9. Fabrice Galia and Emmanuel Zenou, Does board diversity influence innovation? The impact of gender and age diversity on innovation types, XXII Conférence Internationale de Management Stratégique, June 10 – 12, 2013.
10. Michael Useem, Dennis Carey, Ram Charan, How Boards Can Innovate, Harvard Business Review, May 21, 2014.
· Australian Institute of Company Directors, Hargraves Institute, Governing Innovation for Performance, www.companydirectors.com.au, Director Tools, 2013
· Benjamin Balsmeier, Lee Fleming, and Gustavo Manso, Independent Boards and Innovation, May 5, 2015
· Beverly Behan, Innovation Starts in The Board Room, Boards & Directors, Fourth Quarter 2014
· Dale Renner, The Role of CEOs and Boards in Fostering Innovation, Probono Auatralia probonoaustralia.com.au
· Daniel Wolf, Innovation: The Board’s Role, www.trusteemag.com, January 2014
· Camilla Rygaard, Jakob Stengel, Radical Innovation and Board – Global Board Survey 2016, Deloitte, February 2016
· Fabrice Galia and Emmanuel Zenou, Does board diversity influence innovation?

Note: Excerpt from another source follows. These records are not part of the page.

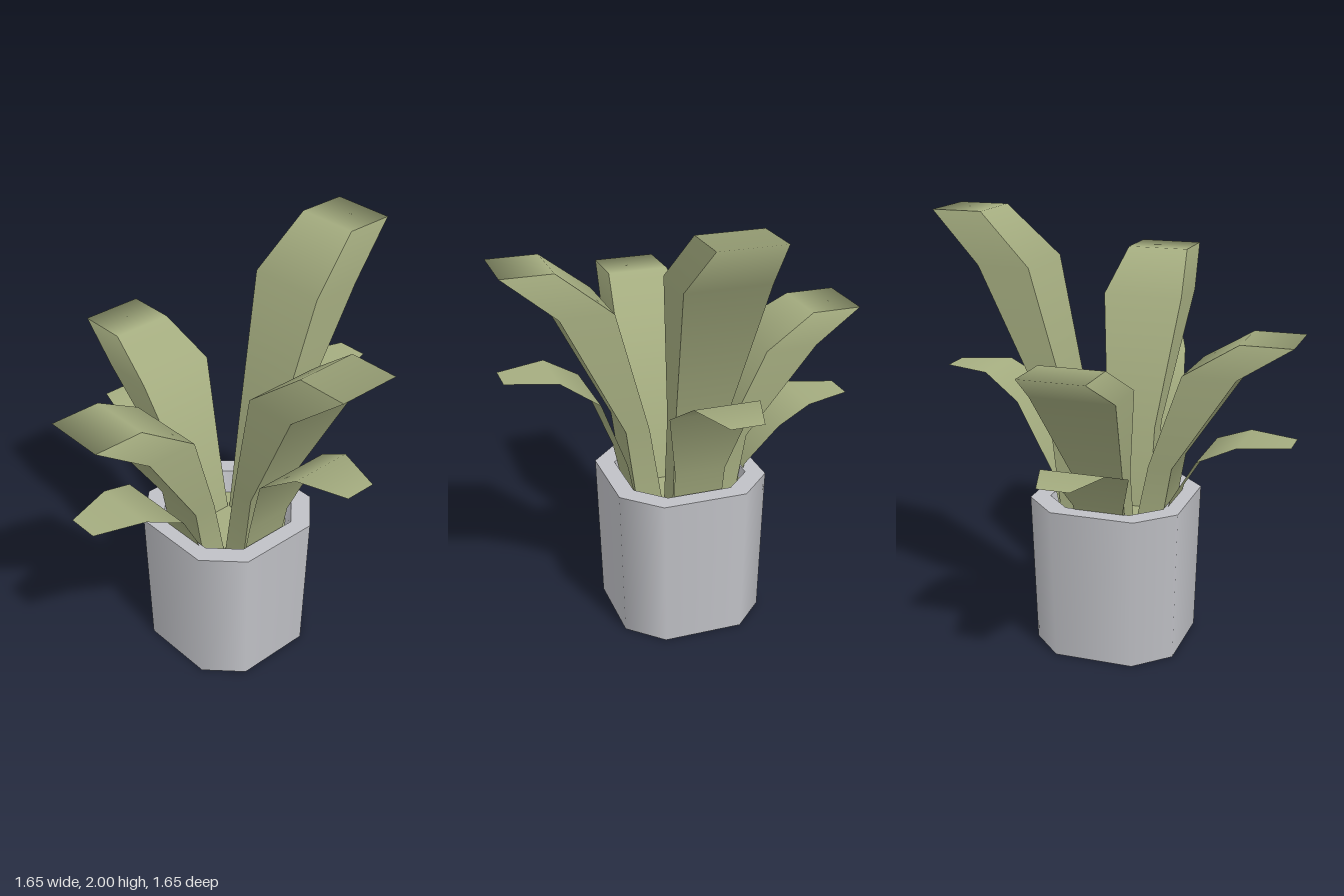
import * as THREE from 'three';

const SOIL_Y = 0.6;

// Quads (a, b, c, d); normals are averaged over both diagonals to stay symmetric
function quads(points, list) {
  const g = new THREE.BufferGeometry();
  g.setAttribute('position', new THREE.Float32BufferAttribute(points.flat(), 3));
  const split = list.flatMap(([a, b, c, d]) => [a, b, c, a, c, d]);
  const otherSplit = list.flatMap(([a, b, c, d]) => [a, b, d, b, c, d]);
  g.setIndex([...split, ...otherSplit]);
  g.computeVertexNormals();
  g.setIndex(split);
  return g;
}

// Strip between consecutive left/right point pairs
function strip(pairs) {
  const list = pairs.slice(1).map((_, i) => [2 * i, 2 * i + 1, 2 * i + 3, 2 * i + 2]);
  return quads(pairs.flat(), list);
}

// Octagonal ring with cut corners; scale 0 closes it to a point
function octagon(scale, y) {
  const a = 0.353 * scale, b = 0.195 * scale;
  return [[a, -b], [a, b], [b, a], [-b, a], [-a, b], [-a, -b], [-b, -a], [b, -a]]
    .map(([x, z]) => [x, y, z]);
}

// Smooth band between two octagonal rings
function band(low, high) {
  const list = low.map((_, i) => {
    const j = (i + 1) % 8;
    return [j, i, i + 8, j + 8];
  });
  return quads([...low, ...high], list);
}

// Tall leaf stations: share of height, outer reach, inner reach, half width
const TALL = [
  [0, 0.24, 0.12, 0.115],
  [0.327, 0.29, 0.18, 0.118],
  [0.836, 0.59, 0.35, 0.19],
  [1, 0.823, 0.59, 0.147],
];

// Low leaf stations: share of height, reach, half width
const LOW = [
  [0, 0.24, 0.115],
  [0.327, 0.285, 0.118],
  [0.836, 0.42, 0.19],
  [1, 0.59, 0.147],
  [1, 0.815, 0.073],
];

export function createModel() {
  const model = new THREE.Group();
  const grey = new THREE.MeshStandardMaterial({ color: 0xc0c1c6 });
  grey.name = 'pot grey';
  const green = new THREE.MeshStandardMaterial({ color: 0xa5ad80 });
  green.name = 'leaf green';
  green.side = THREE.DoubleSide;

  const add = (parent, name, geo, mat) => {
    const mesh = new THREE.Mesh(geo, mat);
    mesh.name = name;
    parent.add(mesh);
  };

  // Pot and soil
  const pot = new THREE.Group();
  pot.name = 'pot';
  pot.position.z = -0.008;
  const base = octagon(0.945, 0), top = octagon(1, 0.71);
  const lip = octagon(0.77, 0.71), soil = octagon(0.7, SOIL_Y);
  add(pot, 'potBottom', band(octagon(0, 0), base), grey);
  add(pot, 'potWall', band(base, top), grey);
  add(pot, 'potRim', band(top, lip), grey);
  add(pot, 'potInnerWall', band(lip, soil), grey);
  add(pot, 'soil', band(soil, octagon(0, SOIL_Y)), green);
  model.add(pot);

  const across = (share, tip, reach, w) => {
    const y = SOIL_Y + share * (tip - SOIL_Y);
    return [[-w, y, reach], [w, y, reach]];
  };

  // Thick bent leaf with smooth faces and separate flanks
  function tallLeaf(name, tip) {
    const leaf = new THREE.Group();
    leaf.name = name;
    const outer = TALL.map(([t, o, , w]) => across(t, tip, o, w));
    const inner = TALL.map(([t, , n, w]) => across(t, tip, n, w));
    add(leaf, 'leafFaces', strip([...outer, ...inner.slice().reverse()]), green);
    add(leaf, 'leafFlankLeft', strip(outer.map((p, i) => [p[1], inner[i][1]])), green);
    add(leaf, 'leafFlankRight', strip(outer.map((p, i) => [inner[i][0], p[0]])), green);
    return leaf;
  }

  // Thin low leaf that bends over into a level, narrowing tip
  function lowLeaf(name, tip) {
    const leaf = new THREE.Group();
    leaf.name = name;
    add(leaf, 'leafSheet', strip(LOW.map(([t, r, w]) => across(t, tip, r, w))), green);
    return leaf;
  }

  // One tall and one low leaf on each side: name, tall tip, low tip
  [['front', 1.49, 1.03], ['left', 1.76, 1.27], ['back', 2, 1.27], ['right', 1.45, 1.0]]
    .forEach(([side, tall, low], i) => {
      for (const leaf of [tallLeaf(side + 'TallLeaf', tall), lowLeaf(side + 'LowLeaf', low)]) {
        leaf.rotation.y = i * Math.PI / 2;
        model.add(leaf);
      }
    });

  return model;
}
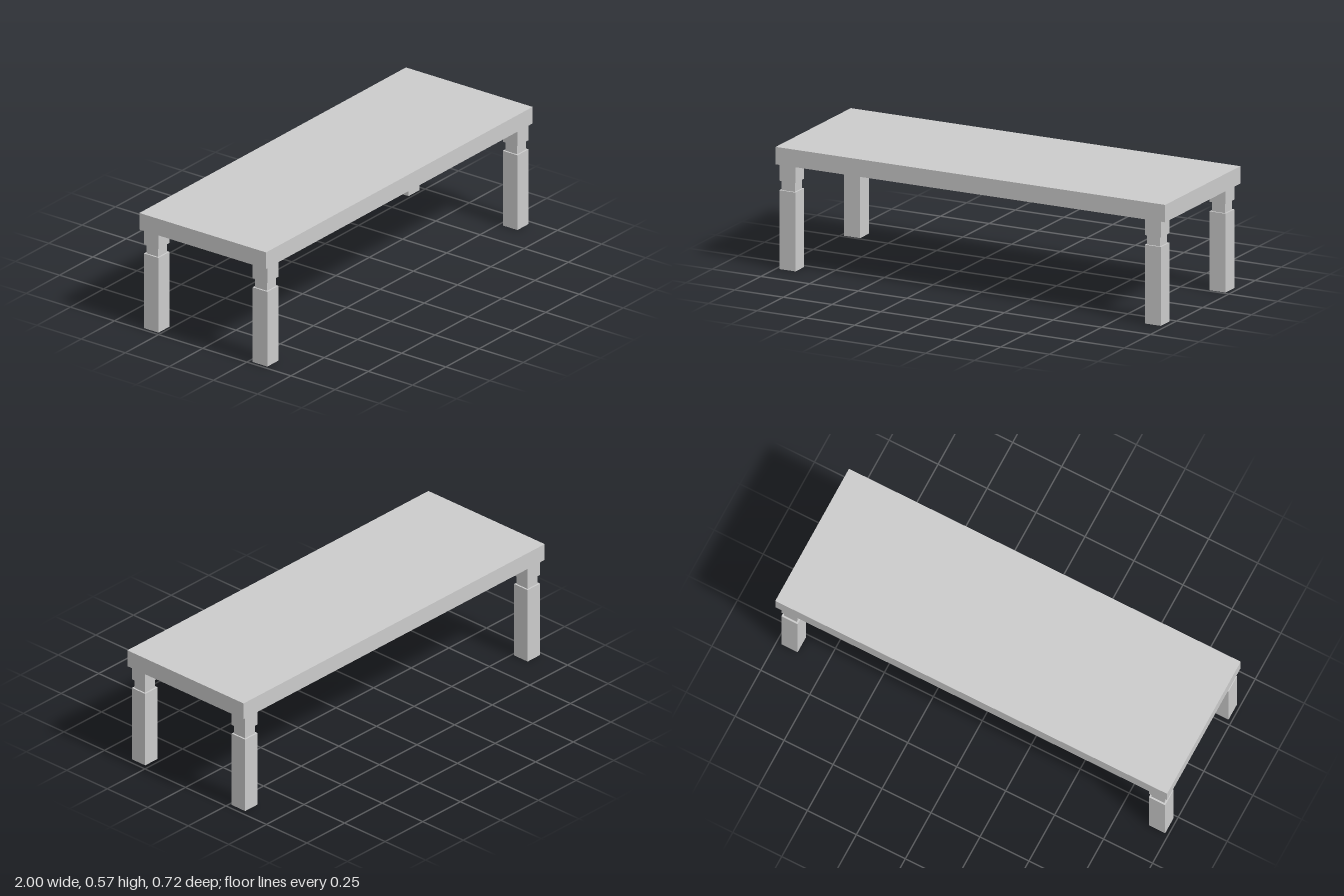
import * as THREE from 'three';

const material = new THREE.MeshStandardMaterial({ color: 0xcccccc, flatShading: true });

// Box spanning heights y0 to y1
function block(name, width, depth, y0, y1) {
  const mesh = new THREE.Mesh(new THREE.BoxGeometry(width, y1 - y0, depth), material);
  mesh.name = name;
  mesh.position.y = (y0 + y1) / 2;
  return mesh;
}

// Square leg with a narrower neck below its top block
function createLeg(name, x, z) {
  const leg = new THREE.Group();
  leg.name = name;
  leg.add(
    block('legPost', 0.083, 0.083, 0, 0.371),
    block('legNeck', 0.067, 0.067, 0.371, 0.416),
    block('legTopBlock', 0.083, 0.083, 0.416, 0.492)
  );
  leg.position.set(x, 0, z);
  return leg;
}

export function createModel() {
  const table = new THREE.Group();
  table.name = 'table';

  // Thick plain slab
  table.add(block('tableTop', 2, 0.718, 0.492, 0.574));

  // Four legs, set very slightly off centre under the slab
  for (const [side, x] of [['Left', 0.934], ['Right', -0.942]]) {
    for (const [end, z] of [['front', 0.3125], ['back', -0.3045]]) {
      table.add(createLeg(`${end}${side}Leg`, x, z));
    }
  }
  return table;
}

The impact of gender and age diversity on innovation types, XXII Conférence Internationale de Management Stratégique, June 10 – 12, 2013
· Jean-Philippe Deschamps, Governing Innovation in Practice – Role of the Board of Directors, www.innovationmanagement.se, May 21, 2013.
· Michael Hartmann, Digital Innovation Governance: The Role of the Board in Creating Value, DeGroote Annual Digital Leadership Summit, September 30, 2015
· Michael Useem, Dennis Carey, Ram Charan, How Boards can Innovate, Harvard Business Review, May 21, 2014
· OECD, Innovation Strategy 2015 An Agenda for Policy Action, June 2015
· Robert Kay and Chris Goldspink, The Role of Board in Innovation, Australian Institute of Company Directors – Governance Leadership Center, 2015